Native Distribution: S. CA to extreme s.w. UT, AZ & Sonoran Desert
Native Habitat: Open, dry, disturbed places
Growing ConditionsLight Requirement: Sun
Soil Moisture: Dry
Soil Description: Dry, well-drained soils.
Conditions Comments: Not Available
BenefitUse Wildlife: Popular with bees.
Use Food: Seeds eaten as grain, whole or ground. If soaked in water, seeds will absorb the moisture and transform it into a gelatinous coating, creating a chia gel which was consumed by indigenous people for energy, mixed with other grains and meals for a gruel-like pinole, and has been rediscovered in recent years. This is one of a few species of Salvia used in this way, the best known of which is the Mexican Salvia hispanica.
Conspicuous Flowers: yes
Fragrant Foliage: yes
Attracts: Birds , Butterflies , Hummingbirds
Nectar Source: yes
Value to Beneficial InsectsSpecial Value to Native Bees
This information was provided by the Pollinator Program at The Xerces Society for Invertebrate Conservation.
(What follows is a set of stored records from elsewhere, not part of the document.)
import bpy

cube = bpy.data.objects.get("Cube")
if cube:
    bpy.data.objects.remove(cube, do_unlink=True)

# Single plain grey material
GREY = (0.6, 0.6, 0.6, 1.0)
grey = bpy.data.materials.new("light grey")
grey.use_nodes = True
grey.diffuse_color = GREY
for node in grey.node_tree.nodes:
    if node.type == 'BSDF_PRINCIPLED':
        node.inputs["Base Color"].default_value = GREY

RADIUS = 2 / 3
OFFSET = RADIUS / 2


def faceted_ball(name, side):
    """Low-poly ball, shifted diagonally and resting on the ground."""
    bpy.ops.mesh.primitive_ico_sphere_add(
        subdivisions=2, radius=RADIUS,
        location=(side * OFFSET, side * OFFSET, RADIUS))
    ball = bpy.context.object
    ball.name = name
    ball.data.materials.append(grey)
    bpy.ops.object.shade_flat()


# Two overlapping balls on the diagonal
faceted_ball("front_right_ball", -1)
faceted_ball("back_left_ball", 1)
PropagationDescription: Propagate by divisions, rooted sections, or seeds.
Seed Collection: Collect the seeds as the capsules begin to dry but before they have dropped the seeds. Spread seeds in thin layers to dry a few days before storing dry in sealed, refrigerated containers.
Seed Treatment: Seed treatment varies among ecotypes. Generally dry storage and a period of stratification aids germination.
Commercially Avail: yes
Find Seed or Plants
Find seed sources for this species at the Native Seed Network.
View propagation protocol from Native Plants Network.
From the National Organizations DirectoryAccording to the species list provided by Affiliate Organizations, this plant is on display at the following locations:
Native Seed Network - Corvallis, OR
Additional resourcesUSDA: Find Salvia columbariae in USDA Plants
FNA: Find Salvia columbariae in the Flora of North America (if available)
Google: Search Google for Salvia columbariae
MetadataRecord Modified: 2016-02-19